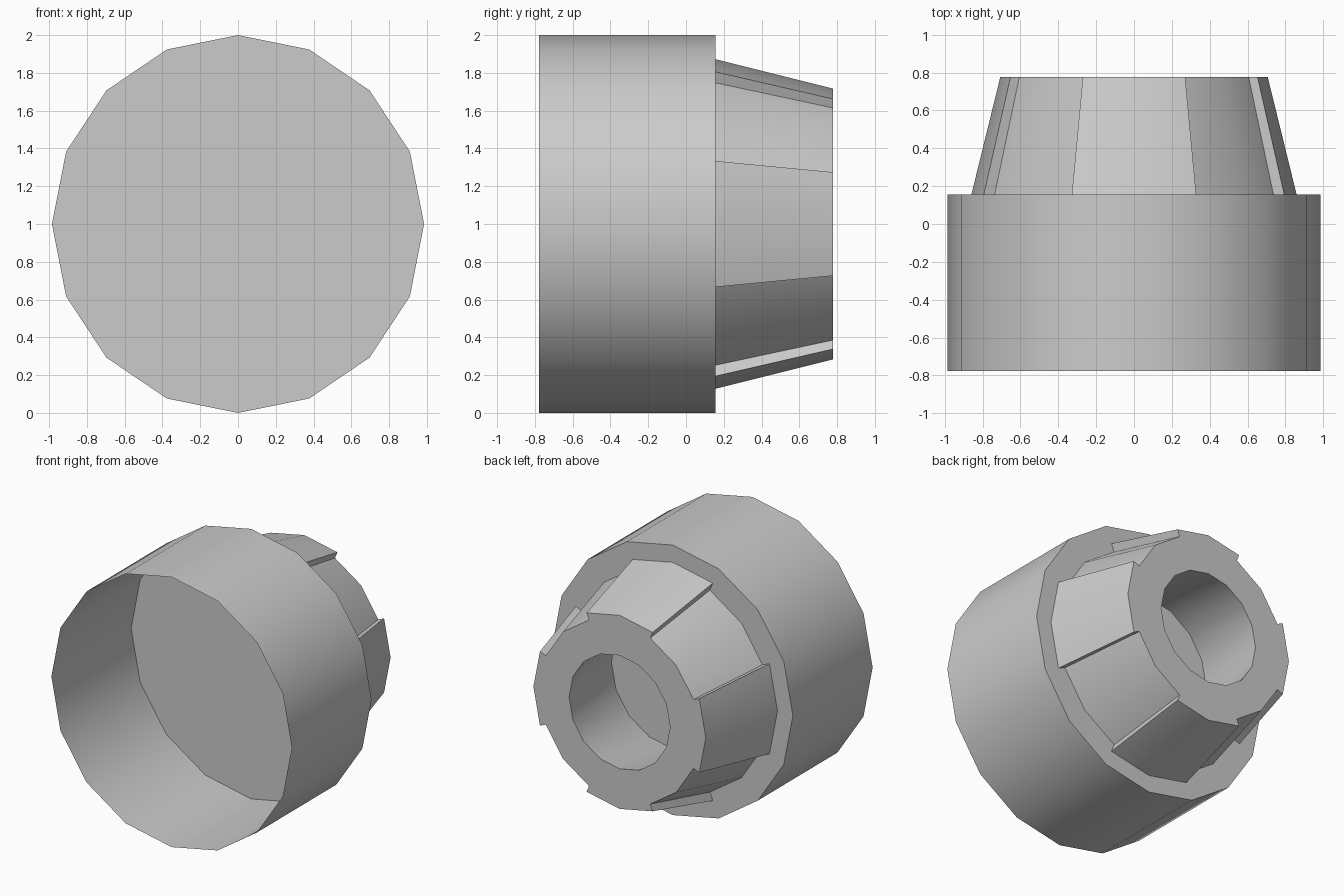
import bpy, bmesh
from math import sin, cos, radians

if "Cube" in bpy.data.objects:
    bpy.data.objects.remove(bpy.data.objects["Cube"])

XS = 0.985                       # slight sideways squash of every ring
Y_FRONT, Y_STEP, Y_BACK = -0.777, 0.156, 0.777


def point(angle, r, y):
    a = radians(angle)
    return (r * sin(a) * XS, y, 1 + r * cos(a))


def skin(bm, rings):
    """Join successive closed rings of coordinates with quads."""
    rows = [[bm.verts.new(p) for p in ring] for ring in rings]
    for a, b in zip(rows, rows[1:]):
        for i in range(len(a)):
            j = (i + 1) % len(a)
            bm.faces.new((a[i], a[j], b[j], b[i]))
    return rows


def finish(bm, name):
    bmesh.ops.remove_doubles(bm, verts=bm.verts, dist=0.0005)
    bmesh.ops.recalc_face_normals(bm, faces=bm.faces)
    mesh = bpy.data.meshes.new(name)
    bm.to_mesh(mesh)
    bm.free()
    ob = bpy.data.objects.new(name, mesh)
    bpy.context.collection.objects.link(ob)
    bpy.ops.object.select_all(action='DESELECT')
    ob.select_set(True)
    bpy.context.view_layer.objects.active = ob
    bpy.ops.object.shade_smooth_by_angle(angle=radians(30))


# Thin open-fronted cup with a full back wall
bm = bmesh.new()
ring_angles = [i * 22.5 for i in range(16)]
rows = skin(bm, [[point(a, 1, y) for a in ring_angles] for y in (Y_FRONT, Y_STEP)])
bm.faces.new(rows[-1])
finish(bm, "cup_shell")

# Tapered nozzle: eight sectors, alternately raised and lowered, around a blind hole
sectors = [(k * 45 + d, 1 if k % 2 == 0 else 0.928)
           for k in range(8) for d in (-22.5, 0, 22.5)]


def outer(r, y):
    return [point(a, r * s, y) for a, s in sectors]


def hole(r, y):
    return [point(a, r, y) for a, s in sectors]


bm = bmesh.new()
skin(bm, [outer(0.872, Y_STEP), outer(0.717, Y_BACK),
          hole(0.42, Y_BACK), hole(0.51, Y_STEP)])
finish(bm, "notched_nozzle")
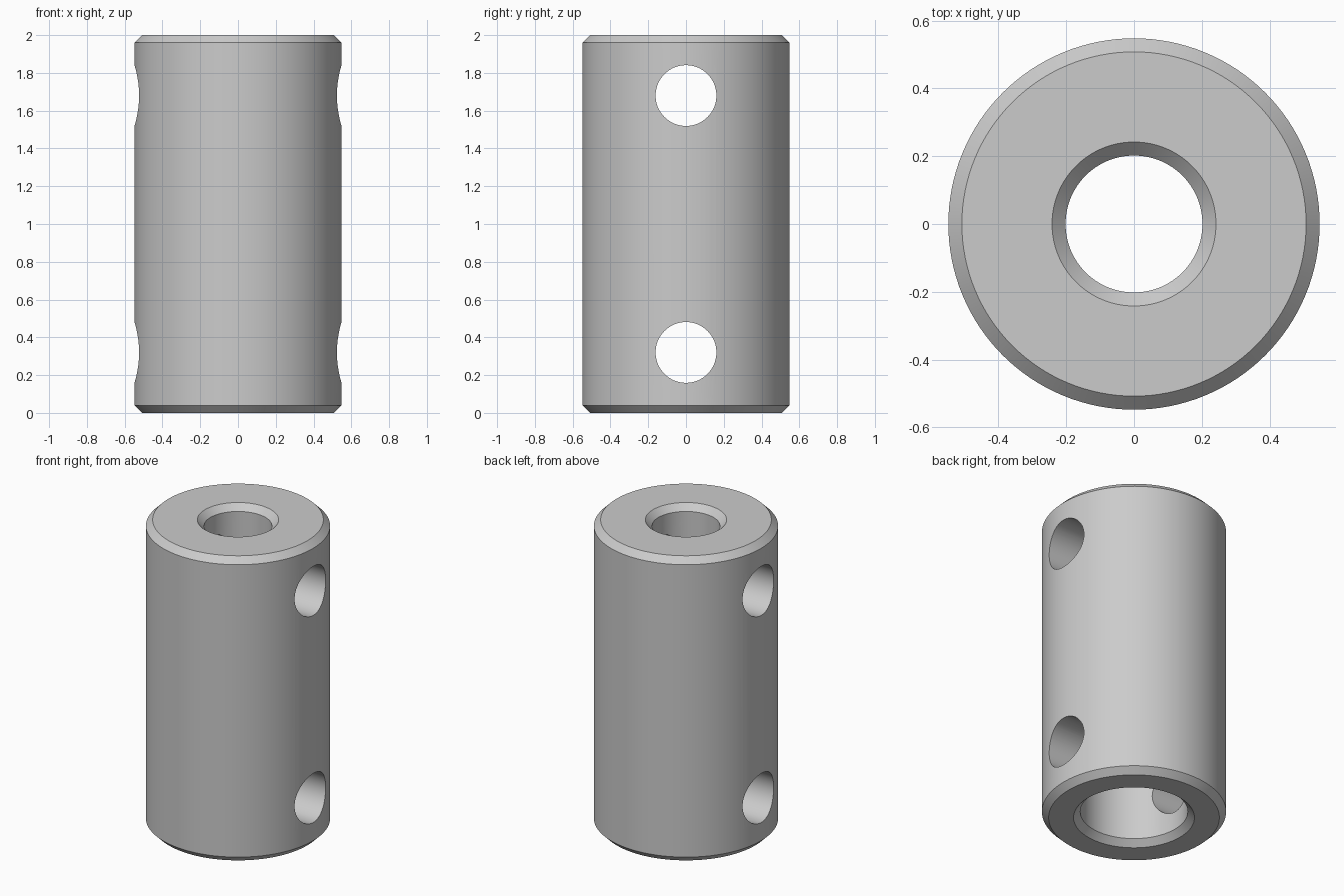
import bpy, bmesh, math
from mathutils import Matrix, Vector

# Remove the default cube
cube = bpy.data.objects.get("Cube")
if cube:
    bpy.data.objects.remove(cube, do_unlink=True)

OUTER, SMALL_BORE, LARGE_BORE = 0.548, 0.202, 0.32
HEIGHT, STEP_Z, CHAMFER = 2.0, 1.0, 0.04
HOLE_RADIUS, HOLE_INSET = 0.161, 0.32
SEGMENTS = 128

# Material
steel = bpy.data.materials.new("grey steel")
steel.use_nodes = True
colour = (0.6, 0.6, 0.6, 1.0)
steel.diffuse_color = colour
steel.node_tree.nodes["Principled BSDF"].inputs["Base Color"].default_value = colour


def make_object(name, bm):
    bmesh.ops.recalc_face_normals(bm, faces=bm.faces)
    mesh = bpy.data.meshes.new(name)
    bm.to_mesh(mesh)
    bm.free()
    obj = bpy.data.objects.new(name, mesh)
    bpy.context.collection.objects.link(obj)
    mesh.materials.append(steel)
    return obj


def lathe(name, profile):
    """Revolve a closed (radius, z) profile around the z axis."""
    bm = bmesh.new()
    verts = [bm.verts.new((r, 0, z)) for r, z in profile]
    edges = [bm.edges.new((a, b)) for a, b in zip(verts, verts[1:] + verts[:1])]
    bmesh.ops.spin(bm, geom=verts + edges, axis=(0, 0, 1), cent=(0, 0, 0),
                   angle=math.tau, steps=SEGMENTS, use_merge=True)
    bmesh.ops.remove_doubles(bm, verts=bm.verts, dist=1e-5)
    return make_object(name, bm)


# Sleeve with chamfered rims and a stepped bore
coupling = lathe("coupling_sleeve", [
    (LARGE_BORE + CHAMFER, 0),
    (OUTER - CHAMFER, 0),
    (OUTER, CHAMFER),
    (OUTER, HEIGHT - CHAMFER),
    (OUTER - CHAMFER, HEIGHT),
    (SMALL_BORE + CHAMFER, HEIGHT),
    (SMALL_BORE, HEIGHT - CHAMFER),
    (SMALL_BORE, STEP_Z),
    (LARGE_BORE, STEP_Z),
    (LARGE_BORE, CHAMFER),
])

# Cross holes for the set screws, drilled through both walls
bm = bmesh.new()
for z in (HOLE_INSET, HEIGHT - HOLE_INSET):
    bmesh.ops.create_cone(
        bm, cap_ends=True, segments=64, radius1=HOLE_RADIUS, radius2=HOLE_RADIUS,
        depth=2 * OUTER + 0.4,
        matrix=Matrix.Translation(Vector((0, 0, z))) @ Matrix.Rotation(math.pi / 2, 4, "Y"))
drill = make_object("screw_hole_cutter", bm)
drill.hide_render = True

cut = coupling.modifiers.new("screw_holes", "BOOLEAN")
cut.operation = "DIFFERENCE"
cut.solver = "EXACT"
cut.object = drill

bpy.ops.object.select_all(action="DESELECT")
coupling.select_set(True)
bpy.context.view_layer.objects.active = coupling
bpy.ops.object.modifier_apply(modifier=cut.name)
bpy.data.objects.remove(drill, do_unlink=True)

# Smooth walls, crisp rims
bpy.ops.object.shade_smooth_by_angle(angle=math.radians(30))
========================================================================
Work order: Go through the records above and count every line that includes "objects". Give the number and nothing else.

The answer: 11